▸ **Task details**: Exact copy, no pictures: restate each entry below word for word.

▸ **Input material**:
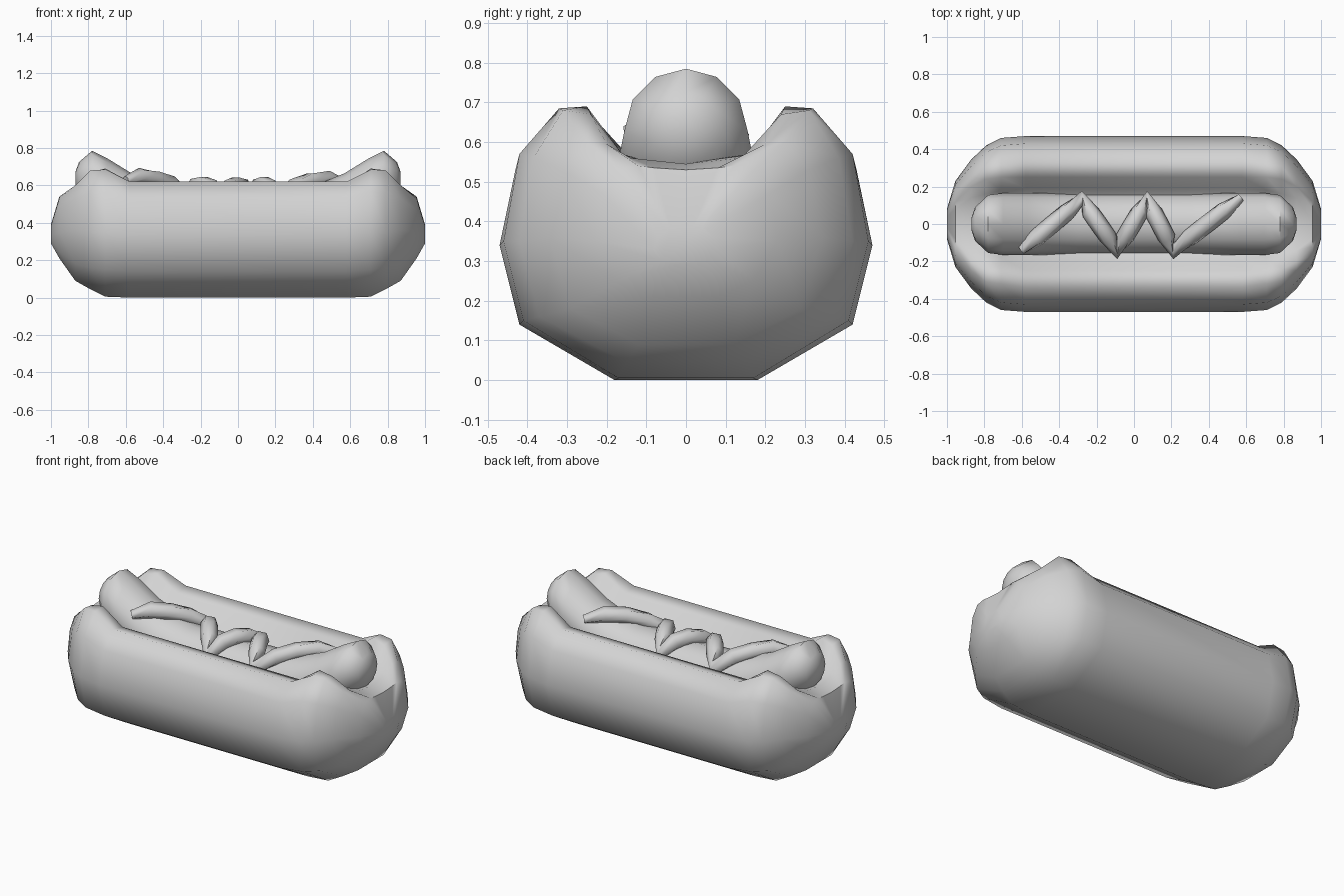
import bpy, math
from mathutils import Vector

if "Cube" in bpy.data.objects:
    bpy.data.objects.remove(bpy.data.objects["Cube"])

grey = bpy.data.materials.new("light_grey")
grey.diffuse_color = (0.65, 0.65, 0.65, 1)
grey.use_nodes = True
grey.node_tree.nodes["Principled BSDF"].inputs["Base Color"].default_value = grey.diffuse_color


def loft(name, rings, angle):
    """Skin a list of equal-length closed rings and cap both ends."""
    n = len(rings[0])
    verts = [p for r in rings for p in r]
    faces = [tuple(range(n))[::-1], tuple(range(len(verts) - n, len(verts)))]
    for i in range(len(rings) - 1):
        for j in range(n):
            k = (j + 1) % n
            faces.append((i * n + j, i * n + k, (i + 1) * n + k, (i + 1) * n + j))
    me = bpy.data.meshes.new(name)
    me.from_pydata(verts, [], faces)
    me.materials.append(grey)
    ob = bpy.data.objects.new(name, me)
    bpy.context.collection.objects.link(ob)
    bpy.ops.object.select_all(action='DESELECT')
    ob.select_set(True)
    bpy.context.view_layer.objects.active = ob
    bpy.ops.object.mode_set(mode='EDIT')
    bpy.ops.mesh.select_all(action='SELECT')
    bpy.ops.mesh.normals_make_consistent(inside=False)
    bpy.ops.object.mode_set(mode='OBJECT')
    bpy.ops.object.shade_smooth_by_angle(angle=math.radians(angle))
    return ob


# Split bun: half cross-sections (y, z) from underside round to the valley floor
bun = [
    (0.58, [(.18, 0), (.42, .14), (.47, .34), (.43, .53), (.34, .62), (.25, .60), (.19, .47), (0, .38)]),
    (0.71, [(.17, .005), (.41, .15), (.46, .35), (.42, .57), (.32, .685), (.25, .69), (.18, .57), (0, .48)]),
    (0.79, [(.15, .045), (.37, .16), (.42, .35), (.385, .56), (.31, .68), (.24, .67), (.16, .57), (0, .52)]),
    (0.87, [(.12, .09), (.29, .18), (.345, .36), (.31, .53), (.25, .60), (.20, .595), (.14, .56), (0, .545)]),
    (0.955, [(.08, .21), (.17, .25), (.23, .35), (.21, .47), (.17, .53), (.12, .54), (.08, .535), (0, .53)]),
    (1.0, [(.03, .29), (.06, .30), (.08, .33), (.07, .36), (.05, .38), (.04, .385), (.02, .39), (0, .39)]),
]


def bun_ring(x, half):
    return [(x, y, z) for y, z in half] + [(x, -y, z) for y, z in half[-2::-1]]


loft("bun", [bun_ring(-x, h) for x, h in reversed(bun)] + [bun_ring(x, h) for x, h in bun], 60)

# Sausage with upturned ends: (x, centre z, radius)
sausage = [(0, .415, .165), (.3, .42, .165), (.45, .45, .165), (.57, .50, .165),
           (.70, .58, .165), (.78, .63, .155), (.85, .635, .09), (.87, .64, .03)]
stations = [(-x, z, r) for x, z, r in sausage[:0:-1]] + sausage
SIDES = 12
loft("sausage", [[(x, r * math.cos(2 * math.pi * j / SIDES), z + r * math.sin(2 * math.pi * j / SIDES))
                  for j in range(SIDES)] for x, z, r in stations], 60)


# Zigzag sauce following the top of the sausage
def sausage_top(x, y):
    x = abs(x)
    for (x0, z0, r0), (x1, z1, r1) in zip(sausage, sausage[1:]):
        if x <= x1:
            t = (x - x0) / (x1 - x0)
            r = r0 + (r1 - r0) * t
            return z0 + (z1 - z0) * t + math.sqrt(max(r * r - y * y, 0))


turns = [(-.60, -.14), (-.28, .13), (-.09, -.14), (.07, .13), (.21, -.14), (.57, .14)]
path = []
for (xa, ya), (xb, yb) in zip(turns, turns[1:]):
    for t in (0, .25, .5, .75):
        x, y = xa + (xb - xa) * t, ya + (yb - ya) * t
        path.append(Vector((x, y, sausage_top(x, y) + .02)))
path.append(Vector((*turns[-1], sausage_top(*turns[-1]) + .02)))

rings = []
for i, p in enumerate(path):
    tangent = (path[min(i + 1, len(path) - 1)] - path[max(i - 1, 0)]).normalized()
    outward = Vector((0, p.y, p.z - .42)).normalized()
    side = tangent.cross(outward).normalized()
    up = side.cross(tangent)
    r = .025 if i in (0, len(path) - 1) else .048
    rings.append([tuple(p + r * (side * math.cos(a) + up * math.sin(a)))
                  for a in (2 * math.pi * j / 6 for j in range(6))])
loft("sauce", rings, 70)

▸ **Response to this task**:
import bpy, math
from mathutils import Vector

if "Cube" in bpy.data.objects:
    bpy.data.objects.remove(bpy.data.objects["Cube"])

grey = bpy.data.materials.new("light_grey")
grey.diffuse_color = (0.65, 0.65, 0.65, 1)
grey.use_nodes = True
grey.node_tree.nodes["Principled BSDF"].inputs["Base Color"].default_value = grey.diffuse_color


def loft(name, rings, angle):
    """Skin a list of equal-length closed rings and cap both ends."""
    n = len(rings[0])
    verts = [p for r in rings for p in r]
    faces = [tuple(range(n))[::-1], tuple(range(len(verts) - n, len(verts)))]
    for i in range(len(rings) - 1):
        for j in range(n):
            k = (j + 1) % n
            faces.append((i * n + j, i * n + k, (i + 1) * n + k, (i + 1) * n + j))
    me = bpy.data.meshes.new(name)
    me.from_pydata(verts, [], faces)
    me.materials.append(grey)
    ob = bpy.data.objects.new(name, me)
    bpy.context.collection.objects.link(ob)
    bpy.ops.object.select_all(action='DESELECT')
    ob.select_set(True)
    bpy.context.view_layer.objects.active = ob
    bpy.ops.object.mode_set(mode='EDIT')
    bpy.ops.mesh.select_all(action='SELECT')
    bpy.ops.mesh.normals_make_consistent(inside=False)
    bpy.ops.object.mode_set(mode='OBJECT')
    bpy.ops.object.shade_smooth_by_angle(angle=math.radians(angle))
    return ob


# Split bun: half cross-sections (y, z) from underside round to the valley floor
bun = [
    (0.58, [(.18, 0), (.42, .14), (.47, .34), (.43, .53), (.34, .62), (.25, .60), (.19, .47), (0, .38)]),
    (0.71, [(.17, .005), (.41, .15), (.46, .35), (.42, .57), (.32, .685), (.25, .69), (.18, .57), (0, .48)]),
    (0.79, [(.15, .045), (.37, .16), (.42, .35), (.385, .56), (.31, .68), (.24, .67), (.16, .57), (0, .52)]),
    (0.87, [(.12, .09), (.29, .18), (.345, .36), (.31, .53), (.25, .60), (.20, .595), (.14, .56), (0, .545)]),
    (0.955, [(.08, .21), (.17, .25), (.23, .35), (.21, .47), (.17, .53), (.12, .54), (.08, .535), (0, .53)]),
    (1.0, [(.03, .29), (.06, .30), (.08, .33), (.07, .36), (.05, .38), (.04, .385), (.02, .39), (0, .39)]),
]


def bun_ring(x, half):
    return [(x, y, z) for y, z in half] + [(x, -y, z) for y, z in half[-2::-1]]


loft("bun", [bun_ring(-x, h) for x, h in reversed(bun)] + [bun_ring(x, h) for x, h in bun], 60)

# Sausage with upturned ends: (x, centre z, radius)
sausage = [(0, .415, .165), (.3, .42, .165), (.45, .45, .165), (.57, .50, .165),
           (.70, .58, .165), (.78, .63, .155), (.85, .635, .09), (.87, .64, .03)]
stations = [(-x, z, r) for x, z, r in sausage[:0:-1]] + sausage
SIDES = 12
loft("sausage", [[(x, r * math.cos(2 * math.pi * j / SIDES), z + r * math.sin(2 * math.pi * j / SIDES))
                  for j in range(SIDES)] for x, z, r in stations], 60)


# Zigzag sauce following the top of the sausage
def sausage_top(x, y):
    x = abs(x)
    for (x0, z0, r0), (x1, z1, r1) in zip(sausage, sausage[1:]):
        if x <= x1:
            t = (x - x0) / (x1 - x0)
            r = r0 + (r1 - r0) * t
            return z0 + (z1 - z0) * t + math.sqrt(max(r * r - y * y, 0))


turns = [(-.60, -.14), (-.28, .13), (-.09, -.14), (.07, .13), (.21, -.14), (.57, .14)]
path = []
for (xa, ya), (xb, yb) in zip(turns, turns[1:]):
    for t in (0, .25, .5, .75):
        x, y = xa + (xb - xa) * t, ya + (yb - ya) * t
        path.append(Vector((x, y, sausage_top(x, y) + .02)))
path.append(Vector((*turns[-1], sausage_top(*turns[-1]) + .02)))

rings = []
for i, p in enumerate(path):
    tangent = (path[min(i + 1, len(path) - 1)] - path[max(i - 1, 0)]).normalized()
    outward = Vector((0, p.y, p.z - .42)).normalized()
    side = tangent.cross(outward).normalized()
    up = side.cross(tangent)
    r = .025 if i in (0, len(path) - 1) else .048
    rings.append([tuple(p + r * (side * math.cos(a) + up * math.sin(a)))
                  for a in (2 * math.pi * j / 6 for j in range(6))])
loft("sauce", rings, 70)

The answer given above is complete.